The justification for creating Buyer Personas is that you do not want to market and sell to the whole world because that is a waste of your resources.
Instead, you want to know who exactly is your ideal customer – the ones that are the most receptive to your products and services right now. Those people you can describe as Buyer Personas.
Persona-based marketing may seriously boost your metrics. For example, Greenline Marketing reports that “persona based marketing strategies see 10% higher conversion rates and 18% more revenue”.
So here’s the homework:
Buyer Persona in practice
The Buyer Persona is a document, where you record the characteristics of your ideal customer. If you have several different ideal customer types, you need one for each persona.
The information should include things such as age, title, position objectives, his/her superior and subordinates, but also how he/she behaves when he/she buys and makes decisions, and especially where he/she goes to look for information.
Typical buyer personas include the Expert, The Superior, and The Top Management, but you may very well have your business specific variations of these.
The buyer persona is an imaginary character because it sums up the characteristics of a group of people into one, and as such it generalizes human behavior.
However, it definitely must be based on researched facts about the group (and not on beliefs, assumptions or opinions). Thus, the document describes your typical, real customer. Further, when you want to address new, potential customers, you need to create a separate buyer persona for each of them and plan your marketing activities with them in mind.
Create the buyer persona from actual customer data
Record the basics
A well-documented buyer persona is not just a list of characteristics but reveals the way of thinking of the persona, the way they want to develop their work and make decisions. At the minimum, include the following:
- His/her title, his superior’s title and the titles of his subordinates
- The industry he’s working in and the size of the organization
- His responsibilities, objectives, measures of success and typical challenges at work
- How and from where does he gather information to support decision making
- How does he communicate to other when he’s promoting his ideas
- Add an imaginary name and picture for the persona
- Include actual customer testimonials, because they make the persona come alive through feedback that you know someone actually gave.

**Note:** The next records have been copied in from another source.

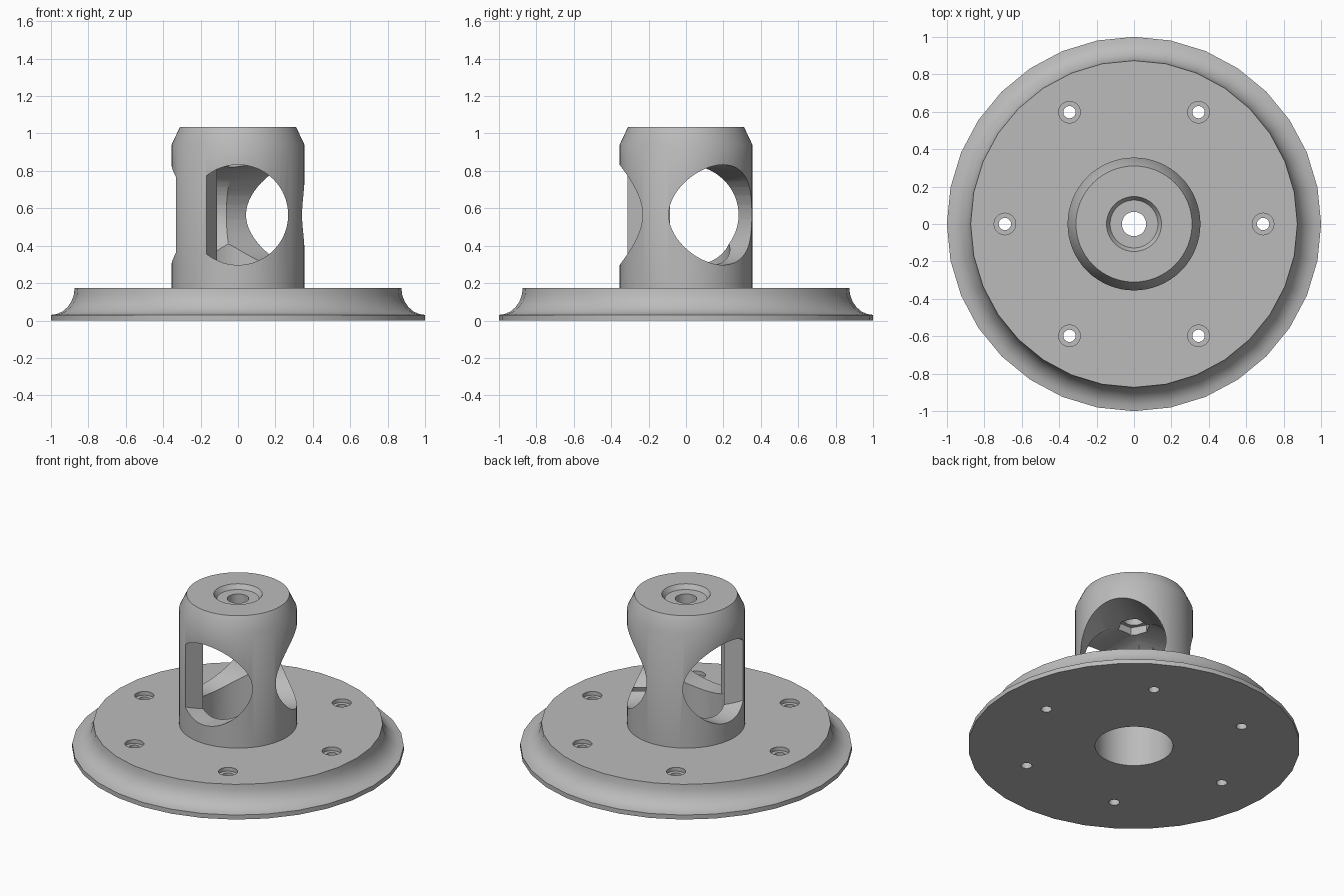
import bpy, bmesh
from math import radians, cos, sin, pi
from mathutils import Matrix, Vector

cube = bpy.data.objects.get("Cube")
if cube:
    bpy.data.objects.remove(cube, do_unlink=True)

grey = bpy.data.materials.new("mid grey")
grey.use_nodes = True
COLOUR = (0.5, 0.5, 0.5, 1)
grey.diffuse_color = COLOUR
grey.node_tree.nodes["Principled BSDF"].inputs["Base Color"].default_value = COLOUR


def finish(name, bm):
    bmesh.ops.recalc_face_normals(bm, faces=bm.faces[:])
    mesh = bpy.data.meshes.new(name)
    bm.to_mesh(mesh)
    bm.free()
    mesh.materials.append(grey)
    ob = bpy.data.objects.new(name, mesh)
    bpy.context.collection.objects.link(ob)
    return ob


def turned(name, profile, sides, matrix=Matrix()):
    """Closed solid of revolution from (radius, height) points."""
    bm = bmesh.new()
    rings = [[bm.verts.new((r * cos(2 * pi * i / sides), r * sin(2 * pi * i / sides), z))
              for i in range(sides)] for r, z in profile]
    for low, high in zip(rings, rings[1:]):
        for i in range(sides):
            j = (i + 1) % sides
            bm.faces.new((low[i], low[j], high[j], high[i]))
    bm.faces.new(rings[0][::-1])
    bm.faces.new(rings[-1])
    bm.transform(matrix)
    return finish(name, bm)


def cylinder(name, radius, low, high, sides, matrix=Matrix()):
    return turned(name, [(radius, low), (radius, high)], sides, matrix)


def sector(name, inner, outer, start, end, low, high, steps=10):
    """Slice of a ring between two angles."""
    bm = bmesh.new()
    angles = [radians(start + (end - start) * i / steps) for i in range(steps + 1)]
    outline = [(outer, a) for a in angles] + [(inner, a) for a in reversed(angles)]
    face = bm.faces.new([bm.verts.new((r * cos(a), r * sin(a), low)) for r, a in outline])
    moved = bmesh.ops.extrude_face_region(bm, geom=[face])["geom"]
    bmesh.ops.translate(bm, vec=(0, 0, high - low),
                        verts=[v for v in moved if isinstance(v, bmesh.types.BMVert)])
    return finish(name, bm)


def cut(ob, cutter, remove=True):
    mod = ob.modifiers.new("cut", "BOOLEAN")
    mod.operation = "DIFFERENCE"
    mod.solver = "EXACT"
    mod.object = cutter
    bpy.ops.object.select_all(action="DESELECT")
    bpy.context.view_layer.objects.active = ob
    ob.select_set(True)
    bpy.ops.object.modifier_apply(modifier=mod.name)
    if remove:
        bpy.data.objects.remove(cutter, do_unlink=True)


def smooth(ob):
    bpy.ops.object.select_all(action="DESELECT")
    bpy.context.view_layer.objects.active = ob
    ob.select_set(True)
    bpy.ops.object.shade_smooth_by_angle(angle=radians(30))


BORE = 0.235
TOP = 0.175

# Flange with a concave rim
cove = [(1 - 0.127 * sin(t), TOP - 0.145 * cos(t)) for t in [pi / 2 * i / 6 for i in range(7)]]
flange = turned("base_flange", [(1, 0)] + cove, 32)
cut(flange, cylinder("bore_cutter", BORE, -0.1, 0.4, 48))

# Six countersunk screw holes
for i in range(6):
    a = i * pi / 3
    place = Matrix.Translation(Vector((0.69 * cos(a), 0.69 * sin(a), 0)))
    cut(flange, turned("screw_cutter", [(0.033, -0.1), (0.033, TOP - 0.025),
                                        (0.058, TOP - 0.025), (0.058, 0.3)], 24, place))

# Hollow post with a chamfered crown
post = turned("post", [(0.355, TOP), (0.355, 0.94), (0.31, 1.035)], 64)
cut(post, cylinder("bore_cutter", BORE, 0, 0.565, 48))

# Three round windows, kept clear of one solid pillar
pillar = sector("pillar_keeper", BORE, 0.9, 201.5, 241.5, 0, 1.2)
for angle in (-90, 34, 171):
    aim = (Matrix.Translation((0, 0, 0.565)) @ Matrix.Rotation(radians(angle), 4, "Z")
           @ Matrix.Rotation(pi / 2, 4, "Y"))
    window = cylinder("window_cutter", 0.268, -0.003, 0.6, 64, aim)
    cut(window, pillar, remove=False)
    cut(post, window)
bpy.data.objects.remove(pillar, do_unlink=True)

# Bolt hole, tapered seat on top and hexagonal nut pocket below
cut(post, turned("bolt_cutter", [(0.065, 0.7), (0.065, 1.005), (0.128, 1.005),
                                 (0.147, 1.035), (0.153, 1.045)], 40))
cut(post, cylinder("nut_cutter", 0.1, 0.7, 0.88, 6))

for part in (flange, post):
    smooth(part)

- You can find additional questions to ask in here and here.
Base the buyer persona on actual customer data
You can do your first buyer persona exercise on the fly, but as soon as you can, you need to adjust it with facts. You will get these or example from

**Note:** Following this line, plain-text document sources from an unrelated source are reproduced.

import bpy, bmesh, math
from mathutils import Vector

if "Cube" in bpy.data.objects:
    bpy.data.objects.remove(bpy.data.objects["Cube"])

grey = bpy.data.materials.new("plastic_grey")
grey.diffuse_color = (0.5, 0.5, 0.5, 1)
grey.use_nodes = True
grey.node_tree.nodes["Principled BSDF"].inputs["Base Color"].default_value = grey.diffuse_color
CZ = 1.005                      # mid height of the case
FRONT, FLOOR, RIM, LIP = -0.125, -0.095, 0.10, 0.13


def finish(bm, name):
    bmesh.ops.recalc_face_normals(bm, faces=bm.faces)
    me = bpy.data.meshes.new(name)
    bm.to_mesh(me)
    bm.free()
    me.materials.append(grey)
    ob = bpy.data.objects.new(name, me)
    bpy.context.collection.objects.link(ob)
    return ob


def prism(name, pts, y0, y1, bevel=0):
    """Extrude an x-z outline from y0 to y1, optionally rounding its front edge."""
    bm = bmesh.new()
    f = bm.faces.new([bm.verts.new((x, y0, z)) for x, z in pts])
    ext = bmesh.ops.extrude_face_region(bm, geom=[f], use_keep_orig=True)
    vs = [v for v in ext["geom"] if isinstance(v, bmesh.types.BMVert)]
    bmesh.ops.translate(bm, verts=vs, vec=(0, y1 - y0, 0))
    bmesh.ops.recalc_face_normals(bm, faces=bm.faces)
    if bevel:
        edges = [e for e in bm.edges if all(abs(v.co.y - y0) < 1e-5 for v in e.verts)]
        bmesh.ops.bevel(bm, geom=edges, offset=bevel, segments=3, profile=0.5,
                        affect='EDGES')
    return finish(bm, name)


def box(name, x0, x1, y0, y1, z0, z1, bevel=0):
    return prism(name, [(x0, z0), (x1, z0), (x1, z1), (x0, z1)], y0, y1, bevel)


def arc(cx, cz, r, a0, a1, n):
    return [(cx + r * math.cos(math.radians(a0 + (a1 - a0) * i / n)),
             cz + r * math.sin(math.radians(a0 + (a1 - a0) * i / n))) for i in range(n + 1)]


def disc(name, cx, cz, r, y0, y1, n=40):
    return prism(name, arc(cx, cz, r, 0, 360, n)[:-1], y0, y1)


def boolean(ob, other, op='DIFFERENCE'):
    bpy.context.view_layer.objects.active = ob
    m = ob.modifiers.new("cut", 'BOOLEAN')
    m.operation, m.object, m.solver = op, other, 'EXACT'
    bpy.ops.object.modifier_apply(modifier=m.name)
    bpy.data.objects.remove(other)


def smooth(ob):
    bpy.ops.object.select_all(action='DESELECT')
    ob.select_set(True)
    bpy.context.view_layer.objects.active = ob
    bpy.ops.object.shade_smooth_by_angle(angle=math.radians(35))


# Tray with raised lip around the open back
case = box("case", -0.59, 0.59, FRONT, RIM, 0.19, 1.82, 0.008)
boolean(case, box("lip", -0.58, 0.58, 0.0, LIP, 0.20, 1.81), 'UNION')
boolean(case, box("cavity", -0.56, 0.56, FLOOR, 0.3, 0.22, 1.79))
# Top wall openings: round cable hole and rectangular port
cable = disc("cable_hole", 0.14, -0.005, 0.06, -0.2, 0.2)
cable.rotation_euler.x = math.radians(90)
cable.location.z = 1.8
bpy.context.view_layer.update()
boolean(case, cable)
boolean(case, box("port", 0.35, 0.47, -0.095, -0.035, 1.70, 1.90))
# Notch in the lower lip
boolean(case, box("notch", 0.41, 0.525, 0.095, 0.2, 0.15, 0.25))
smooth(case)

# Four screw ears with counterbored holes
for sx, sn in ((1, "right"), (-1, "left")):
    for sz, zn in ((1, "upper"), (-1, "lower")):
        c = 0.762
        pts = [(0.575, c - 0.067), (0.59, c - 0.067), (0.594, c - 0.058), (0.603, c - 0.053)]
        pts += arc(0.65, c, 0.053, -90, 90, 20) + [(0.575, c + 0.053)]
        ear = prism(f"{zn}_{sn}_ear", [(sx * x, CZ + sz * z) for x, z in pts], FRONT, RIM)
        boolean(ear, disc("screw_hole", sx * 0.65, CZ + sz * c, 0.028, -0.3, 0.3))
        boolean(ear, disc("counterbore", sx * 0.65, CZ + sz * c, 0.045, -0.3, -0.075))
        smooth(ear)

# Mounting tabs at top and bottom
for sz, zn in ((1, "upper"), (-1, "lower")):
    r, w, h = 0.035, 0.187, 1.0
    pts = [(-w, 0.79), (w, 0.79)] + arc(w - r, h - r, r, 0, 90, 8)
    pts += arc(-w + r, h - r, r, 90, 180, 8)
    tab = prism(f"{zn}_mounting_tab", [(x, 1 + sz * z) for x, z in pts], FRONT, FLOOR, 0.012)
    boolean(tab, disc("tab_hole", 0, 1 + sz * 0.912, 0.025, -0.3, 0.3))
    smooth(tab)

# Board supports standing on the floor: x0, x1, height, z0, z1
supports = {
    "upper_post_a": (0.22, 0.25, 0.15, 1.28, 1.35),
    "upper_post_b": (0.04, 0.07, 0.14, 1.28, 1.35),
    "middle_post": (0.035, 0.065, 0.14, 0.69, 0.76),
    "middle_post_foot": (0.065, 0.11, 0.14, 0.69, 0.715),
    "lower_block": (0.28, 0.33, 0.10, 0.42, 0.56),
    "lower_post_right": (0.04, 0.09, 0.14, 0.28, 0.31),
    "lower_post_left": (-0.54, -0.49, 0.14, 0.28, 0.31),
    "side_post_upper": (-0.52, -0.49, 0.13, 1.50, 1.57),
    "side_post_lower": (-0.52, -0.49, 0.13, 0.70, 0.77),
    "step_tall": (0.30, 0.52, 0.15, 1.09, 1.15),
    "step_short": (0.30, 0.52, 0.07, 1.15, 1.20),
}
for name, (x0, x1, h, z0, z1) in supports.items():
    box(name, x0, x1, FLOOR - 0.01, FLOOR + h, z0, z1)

- market research
- researching your own customer database
- by interviewing your customers
- from customer feedback
- by observing your customers’ behavior

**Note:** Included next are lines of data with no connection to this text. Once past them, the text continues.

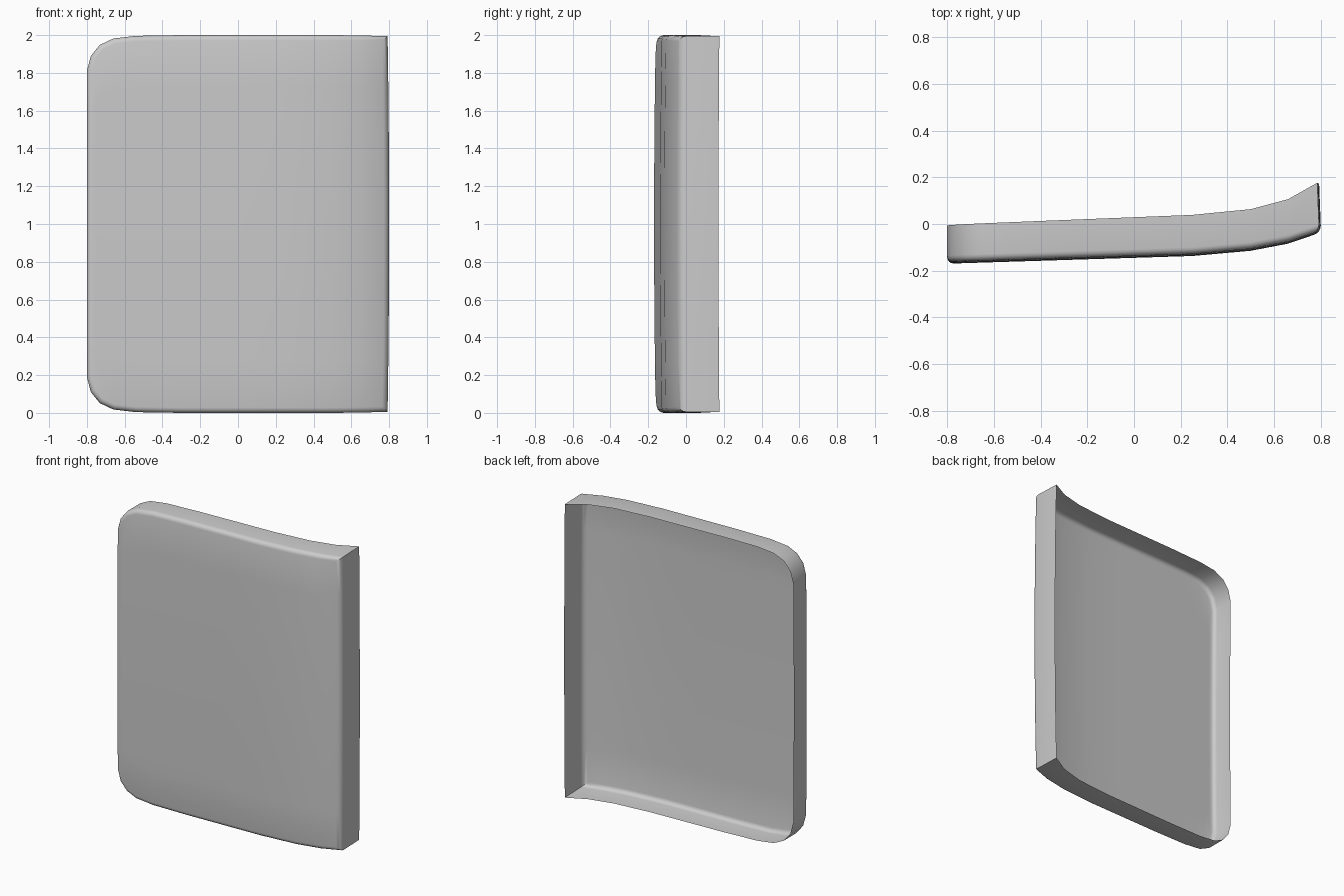
import bpy, bmesh, math
from mathutils import Vector

if "Cube" in bpy.data.objects:
    bpy.data.objects.remove(bpy.data.objects["Cube"])

# Curved depth profiles (x, y) of the front skin and the open back rim
FRONT = [(-0.8, -0.17), (0.25, -0.137), (0.53, -0.112), (0.67, -0.082), (0.8, -0.036)]
RIM = [(-0.8, -0.012), (0.25, 0.030), (0.49, 0.052), (0.65, 0.092), (0.787, 0.165)]
# Lower edge of the outline (x, z), from the rounded left corner to the right end
EDGE = [(-0.8, 0.19), (-0.779, 0.11), (-0.732, 0.052), (-0.66, 0.018), (-0.54, 0.004),
        (-0.3, 0.0), (0.0, 0.0), (0.25, 0.0), (0.5, 0.0), (0.66, 0.002), (0.792, 0.006)]
ROWS = 8      # divisions over the height
R = 0.028     # front edge rounding


def lerp(pts, x):
    for (x0, y0), (x1, y1) in zip(pts, pts[1:]):
        if x <= x1:
            break
    return y0 + (y1 - y0) * (x - x0) / (x1 - x0)


def bow(z):
    return 0.009 * (z - 1) ** 2


# Closed outline: bottom edge, right side, top edge, left side
n = len(EDGE)
inner = range(1, ROWS)
low = [Vector(p) for p in EDGE]
top = [Vector((p.x, 2 - p.y)) for p in low]
right = [low[-1].lerp(top[-1], k / ROWS) for k in inner]
left = [top[0].lerp(low[0], k / ROWS) for k in inner]
for p in right:
    p.x += 0.008 * (1 - (p.y - 1) ** 2)
outline = low + right + top[::-1] + left
N = len(outline)


def inset(d):
    result = []
    for i, p in enumerate(outline):
        a = (p - outline[i - 1]).normalized()
        b = (outline[(i + 1) % N] - p).normalized()
        na, nb = Vector((-a.y, a.x)), Vector((-b.y, b.x))
        result.append(p + (na + nb) * d / (1 + na.dot(nb)))
    return result


bm = bmesh.new()

# Back rim, leaning slightly inward at the right end
rings = [[bm.verts.new((p.x - (0.007 if p.x > 0.75 else 0), lerp(RIM, p.x) + bow(p.y), p.y))
          for p in outline]]
# Wall end and rounded front edge
for k in range(5):
    a = math.pi / 2 * k / 4
    rings.append([bm.verts.new((p.x, lerp(FRONT, p.x) + R * (1 - math.sin(a)) + bow(p.y), p.y))
                  for p in inset(R * (1 - math.cos(a)))])
for r0, r1 in zip(rings, rings[1:]):
    for i in range(N):
        j = (i + 1) % N
        bm.faces.new((r0[i], r0[j], r1[j], r1[i]))

# Front skin as columns between the lower and upper edges
last = rings[-1]
columns = []
for i in range(n):
    b, t = last[i], last[n + ROWS - 1 + n - 1 - i]
    if i == 0:
        mid = last[2 * n + ROWS - 1:][::-1]
    elif i == n - 1:
        mid = last[n:n + ROWS - 1]
    else:
        mid = []
        for k in inner:
            p = b.co.lerp(t.co, k / ROWS)
            p.y = lerp(FRONT, p.x) + bow(p.z)
            mid.append(bm.verts.new(p))
    columns.append([b, *mid, t])
for c0, c1 in zip(columns, columns[1:]):
    for k in range(ROWS):
        bm.faces.new((c0[k], c1[k], c1[k + 1], c0[k + 1]))

bmesh.ops.recalc_face_normals(bm, faces=bm.faces)
mesh = bpy.data.meshes.new("curved_panel")
bm.to_mesh(mesh)
bm.free()
panel = bpy.data.objects.new("curved_panel", mesh)
bpy.context.collection.objects.link(panel)
bpy.context.view_layer.objects.active = panel
panel.select_set(True)
bpy.ops.object.shade_smooth_by_angle(angle=math.radians(35))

- by talking to people in relevant Facebook groups or internet discussion forums
- by asking questions from people in your email list or Facebook page followers
- What’s the number one challenge you have with <the thing you want to promote>
- What’s the best thing that could happen with <the thing you’re promoting>
How does he/she make decisions?
Take a step further and describe how he makes decisions. You’ll get valuable insight for the persona when you interview your real customers, such as
- His priorities: is your product or service among the first to be acquired or is your turn after something else?
- Success factors: what does the customer hope to achieve by buying your product or service?
- Challenges: why does the customer not see your product or service as his best choice?
- The customer journey: has he just started looking for information, is he comparing options or is he only missing one last piece of information so that he can decide?
- What are the criteria based on which he’ll buy? Who’ll make the buying decision?
- Describe the channel, the messages and the tone of voice needed to address each buyer persona. The Expert, The Superior and The Top Management all have distinct styles.
A complete buyer persona helps you deliver the right message to the right people
When you have perfected your buyer persona, you will be able to conclude
- Who you still need to talk to
- What information they are still looking or
- When is the right time to deliver the information and in what format, and
- What kind of arguments do you need to justify your message with?
Tools for creating buyer personas
You can first read this article by Contentools about buyer personas.
Here is also a very thorough introduction by Moosend to buyer personas and their creation.
You can then document your first buyer persona just with a simple text editor by brainstorming with your colleagues, no fancy tools are really needed.
However, makemypersona.com by HubSpot is available, which will guide you step by step and produce a simple persona based on the answers you give. Or, use my template to record details in whichever order you want.
You may want to incorporate online surveys into your processes to gather persona data regularly.